The draft Greek National Drug Strategy 2014-20 addresses illicit drugs and follows the EU’s balanced approach to drug policy by placing equal emphasis on reducing drug demand and drug supply. It was developed by the National Committee for the Coordination and Planning of Drugs Responses. Although final parliamentary approval of the strategy and its accompanying action plan is currently pending, the goals and actions set out in the strategy documents are being followed by the different policy actors that implement drug policy and responses to the drug problem. Among its priorities is the need to assist vulnerable groups and the adoption of evidence-based best practices. The strategy’s action plan also covers 2014-20 and has been designed to mirror the approach of the EU action plan on drugs for 2013-16. The action plan is structured in five pillars: (i) demand reduction (prevention; information and awareness raising; early detection and intervention; harm reduction; treatment; and social rehabilitation); (ii) supply reduction; (iii) coordination; (iv) training, monitoring, research and evaluation; and (v) international cooperation. Actions and indicators are defined for each area and designed to assist future monitoring and assessment. In the field of demand reduction, the Ministry of Health's 2018 document Strategic priorities on responding to substance dependence covers the areas of prevention, treatment and harm reduction. Alongside illicit drugs, addictive substances and behavioural addictions are covered under the prevention pillar of the strategy. In addition, addictive substances are also addressed under the treatment pillar. The strategy’s Operation Plan aims to improve access to treatment, enhance cooperation between services and maximise the use of resources.

As in other European countries, in Greece, drug policy and strategy evaluation is undertaken using ongoing indicator monitoring and specific research projects. The national focal point for the EMCDDA at the Mental Health Research Institute produces a range of epidemiological and other data annually that support this assessment work and provide insights into different aspects of drug problems in Greece.


National coordination mechanisms

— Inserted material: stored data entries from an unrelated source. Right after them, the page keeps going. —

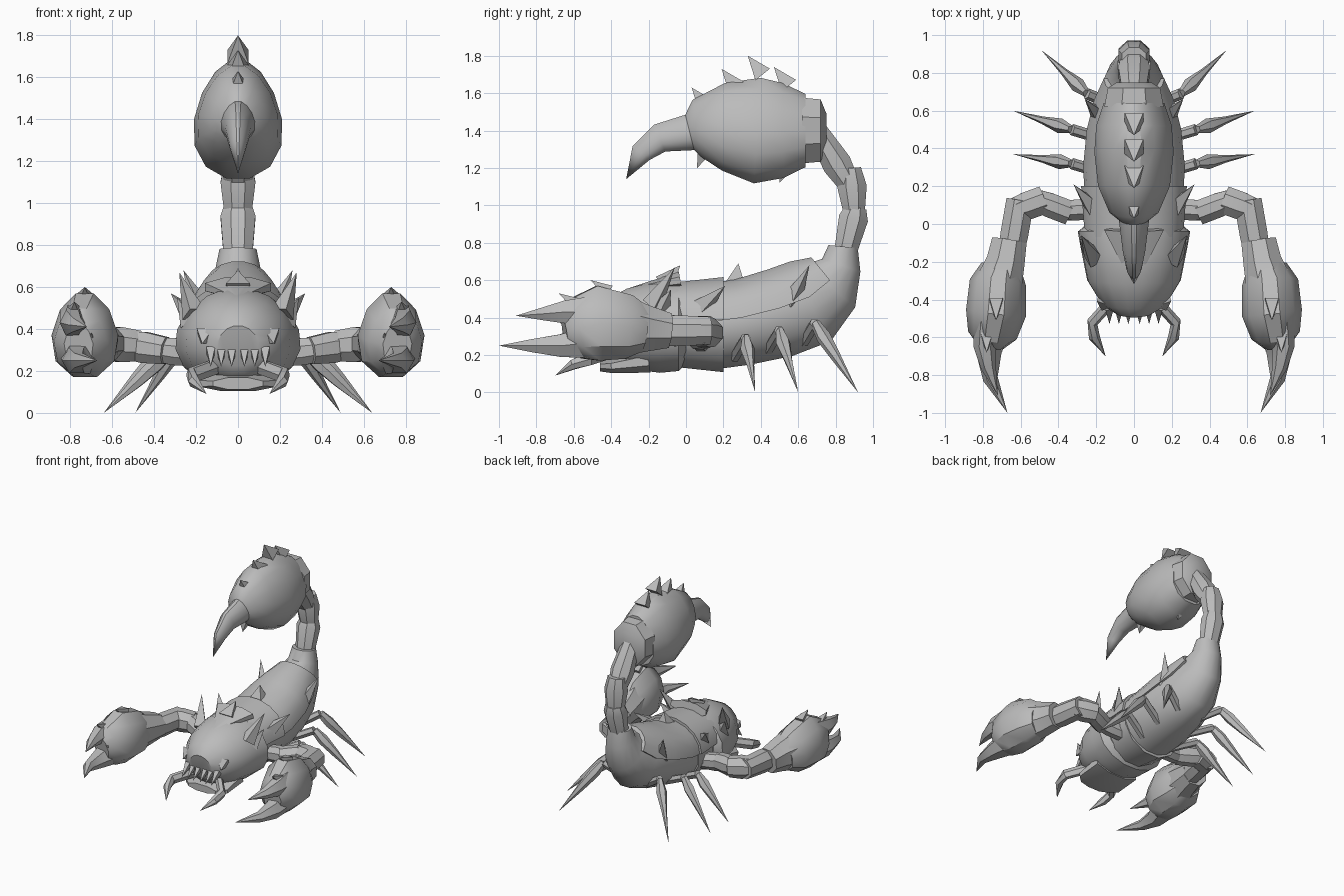
import bpy, bmesh, math
from mathutils import Vector

cube = bpy.data.objects.get("Cube")
if cube:
    bpy.data.objects.remove(cube)

grey = bpy.data.materials.new("shell_grey")
grey.use_nodes = True
COLOUR = (0.5, 0.5, 0.5, 1)
grey.diffuse_color = COLOUR
grey.node_tree.nodes["Principled BSDF"].inputs["Base Color"].default_value = COLOUR


def tube(name, stations, sides=8, central=False, egg=0.0, shell=False):
    """Loft elliptical rings through stations of (x, y, z, half width, half height)."""
    bm = bmesh.new()
    points = [Vector(station[:3]) for station in stations]
    rings = []
    for i, (point, station) in enumerate(zip(points, stations)):
        width, height = station[3:]
        following = points[min(i + 1, len(points) - 1)]
        previous = points[max(i - 1, 0)]
        tangent = (following - previous).normalized()
        side = Vector((1, 0, 0)) if central else tangent.cross(Vector((0, 0, 1)))
        side.normalize()
        up = side.cross(tangent).normalized()
        if width == 0:
            rings.append([bm.verts.new(point)])
            continue
        ring = []
        for k in range(sides):
            if shell:
                angle = math.pi * (k / (sides - 1) - 0.5)
            else:
                angle = math.tau * (k + 0.5) / sides
            across = side * width * math.sin(angle) * (1 - egg * math.cos(angle))
            ring.append(bm.verts.new(point + across + up * height * math.cos(angle)))
        rings.append(ring)
    for a, b in zip(rings, rings[1:]):
        for k in range(sides):
            n = (k + 1) % sides
            quad = [a[k % len(a)], a[n % len(a)], b[n % len(b)], b[k % len(b)]]
            bm.faces.new(list(dict.fromkeys(quad)))
    for end in (rings[0], rings[-1]):
        if len(end) > 2:
            bm.faces.new(end)
    bmesh.ops.recalc_face_normals(bm, faces=bm.faces)
    mesh = bpy.data.meshes.new(name)
    bm.to_mesh(mesh)
    bm.free()
    mesh.materials.append(grey)
    mesh.polygons.foreach_set("use_smooth", [True] * len(mesh.polygons))
    mesh.set_sharp_from_angle(angle=math.radians(35))
    obj = bpy.data.objects.new(name, mesh)
    bpy.context.collection.objects.link(obj)


def spine(name, rows, **options):
    """Loft on the centre plane from rows of (y, z, half width, half height)."""
    tube(name, [(0, *row) for row in rows], central=True, **options)


def plate(name, rows, grow, raise_by):
    """Upper half shell lying over the loft given by the same rows."""
    spine(name, [(y, z + raise_by, w + grow, h + grow - raise_by) for y, z, w, h in rows],
          sides=10, shell=True)


def spike(name, base, tip, width):
    tube(name, [(*base, width, width), (*tip, 0, 0)], sides=4)


def mirrored(rows, sign):
    return [(row[0] * sign, *row[1:]) for row in rows]


# Head: a rounded dome whose section grows towards the back
spine("head", [(-.47, .32, .1, .1), (-.43, .33, .17, .16), (-.3, .34, .25, .22),
               (-.15, .35, .28, .25), (-.04, .35, .3, .24), (0, .35, .25, .2)],
      sides=16, egg=.06)
spine("head_crest", [(-.3, .55, .02, .01), (-.03, .6, .17, .05)])
spine("lower_jaw", [(-.46, .14, .13, .03), (-.4, .14, .2, .04), (-.2, .17, .2, .07)])

# Thorax and abdomen, each under an upper plate
thorax = [(-.07, .35, .24, .22), (.2, .35, .26, .25)]
spine("thorax", thorax, sides=12)
plate("thorax_plate", thorax, grow=.02, raise_by=.04)
abdomen = [(.15, .35, .25, .23), (.3, .37, .26, .23), (.5, .42, .24, .24),
           (.66, .48, .2, .24), (.77, .57, .15, .18), (.83, .68, .11, .11)]
spine("abdomen", abdomen + [(.84, .78, .09, .08)], sides=16)
plate("abdomen_plate", abdomen[:-1], grow=.01, raise_by=.03)

# Tail segments bulge between their start and end
tail = [((.84, .7), (.91, .99), .8), ((.9, .95), (.88, 1.2), .6), ((.88, 1.1), (.7, 1.4), .4)]
for i, (start, end, bulge) in enumerate(tail):
    a, b = Vector(start), Vector(end)
    spine(f"tail_segment_{i + 1}", [(*a, .07, .06), (*a.lerp(b, bulge), .09, .085),
                                    (*b, .07, .06)])
spine("tail_collar", [(.62, 1.4, .17, .19), (.72, 1.4, .15, .18), (.75, 1.4, .1, .1)])

# Stinger bulb and hooked tip
spine("stinger", [(-.32, 1.14, 0, 0), (-.24, 1.28, .04, .06), (-.14, 1.36, .06, .08),
                  (.02, 1.39, .08, .1), (.06, 1.41, .13, .16), (.2, 1.42, .19, .24),
                  (.38, 1.4, .21, .29), (.52, 1.4, .2, .26), (.64, 1.4, .16, .2)],
      sides=14, egg=.22)
for i, (y, z) in enumerate([(.03, 1.63), (.19, 1.73), (.33, 1.8), (.47, 1.74)]):
    spike(f"stinger_top_spike_{i + 1}", (0, y + .08, z - .1), (0, y, z), .07)
for i, (y, z) in enumerate([(.06, 1.2), (.5, 1.12)]):
    spike(f"stinger_under_spike_{i + 1}", (0, y + .04, z + .1), (0, y, z), .06)
spike("back_spike", (0, .26, .56), (0, .28, .69), .09)
spike("head_centre_spike", (0, -.12, .58), (0, -.03, .68), .08)

for sign, tag in ((1, "left"), (-1, "right")):
    # Body spikes
    for name, base, tip in [("brow_spike", (.21, -.18, .47), (.28, -.06, .67)),
                            ("cheek_spike", (.22, -.14, .43), (.29, -.08, .55)),
                            ("shoulder_spike", (.21, .08, .45), (.32, .21, .57)),
                            ("rear_spike", (.17, .56, .48), (.26, .66, .68)),
                            ("eye_ridge", (.15, -.4, .37), (.17, -.46, .33))]:
        spike(f"{tag}_{name}", *mirrored([base, tip], sign), width=.06)

    # Fangs fan out across the mouth
    for i in range(3):
        x = sign * (.03 + .05 * i)
        spike(f"{tag}_fang_{i + 1}", (x, -.44, .3), (x, -.53, .22), .03)

    # Mouth pincers
    tube(f"{tag}_mouth_pincer", mirrored([(.11, -.4, .22, .03, .04), (.22, -.52, .18, .03, .04),
                                          (.21, -.6, .15, .03, .03), (.15, -.7, .09, 0, 0)], sign),
         sides=6)

    # Walking legs rise from the belly to a knee, then drop as a long spear
    for i, (knee, tip) in enumerate([((.33, .32, .29), (.64, .37, 0)),
                                     ((.33, .5, .33), (.64, .6, 0)),
                                     ((.25, .69, .37), (.49, .92, 0))]):
        knee, tip = (Vector(p) for p in mirrored([knee, tip], sign))
        hip = Vector((knee.x * .4, knee.y - .06, knee.z - .1))
        tube(f"{tag}_upper_leg_{i + 1}", [(*hip, .03, .03), (*knee, .03, .03)], sides=6)
        tube(f"{tag}_lower_leg_{i + 1}", [(*knee, .02, .03), (*knee.lerp(tip, .2), .04, .04),
                                          (*knee.lerp(tip, .5), .02, .03), (*tip, 0, 0)], sides=6)

    # Arm segments overlap at their joints
    joints = mirrored([(.22, .08, .28), (.37, .07, .3), (.5, .12, .32),
                       (.61, .08, .33), (.65, -.15, .33)], sign)
    for i, (start, end) in enumerate(zip(joints, joints[1:])):
        a, b = Vector(start), Vector(end)
        size = min(.06 + .01 * i, .08)
        tube(f"{tag}_arm_{i + 1}", [(*a.lerp(b, -.2), size, size), (*a.lerp(b, .6), size, size + .01),
                                    (*a.lerp(b, 1.2), size - .01, size)])

    # Claw: cuff, palm, two curved fingers and spikes
    tube(f"{tag}_claw_cuff", mirrored([(.66, -.09, .33, .1, .1), (.68, -.2, .34, .11, .13),
                                       (.71, -.3, .35, .13, .16)], sign))
    tube(f"{tag}_palm", mirrored([(.7, -.23, .34, .11, .13), (.72, -.31, .35, .15, .18),
                                  (.73, -.47, .37, .16, .21), (.75, -.59, .34, .13, .17),
                                  (.76, -.65, .33, .07, .1)], sign), sides=10, egg=.15)
    tube(f"{tag}_upper_finger", mirrored([(.77, -.5, .43, .08, .1), (.79, -.65, .43, .06, .07),
                                          (.77, -.76, .42, .04, .04), (.72, -.91, .41, 0, 0)], sign),
         sides=6)
    tube(f"{tag}_lower_finger", mirrored([(.74, -.5, .27, .11, .1), (.77, -.67, .25, .07, .07),
                                          (.76, -.82, .25, .04, .04), (.67, -1, .25, 0, 0)], sign),
         sides=6)
    for i, (x, y, z) in enumerate([(.73, -.51, .6), (.78, -.68, .53), (.7, -.68, .38)]):
        spike(f"{tag}_claw_spike_{i + 1}", (x * sign, y + .1, z - .06), (x * sign, y, z), .05)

Established by Law No 4139/13, the Greek drug coordination system consists of three levels. The top level is the Interministerial Committee on the Drugs Action Plan, which is the main drug policymaking body in Greece. This committee has several responsibilities, including the approval of drug action plans, the coordination of the agencies involved in implementing action plans and the evaluation of action plans. It is chaired by the prime minister and includes all ministers involved in implementing the strategy and action plan. The second level is the National Committee for the Coordination and Planning of Drugs Responses, which is composed of representatives from 10 ministries, the major drug agencies and the national focal point. It is tasked with drafting the action plan, overseeing its coordination, implementation and monitoring, and developing international cooperation. At the third level is the National Drug Coordinator, who chairs the National Committee for the Coordination and Planning of Drugs Responses. The coordinator is appointed by the prime minister for a 5-year term, with a mandate to chair the National Committee for the Coordination and Planning of Drugs Responses, draft an action plan on drugs and represent the country on international bodies related to drugs. The National Drug Coordinator is a member of the Interministerial Committee on the Drugs Action Plan; a new coordinator was appointed in February 2019.

Greece main page

Methodological note: Analysis of trends is based only on those countries providing sufficient data to describe changes over the period specified. The reader should also be aware that monitoring patterns and trends in a hidden and stigmatised behaviour like drug use is both practically and methodologically challenging. For this reason, multiple sources of data are used for the purposes of analysis in this report. Caution is therefore required in interpretation, in particular when countries are compared on any single measure. Detailed information on methodology and caveats and comments on the limitations in the information set available can be found in the EMCDDA Statistical Bulletin.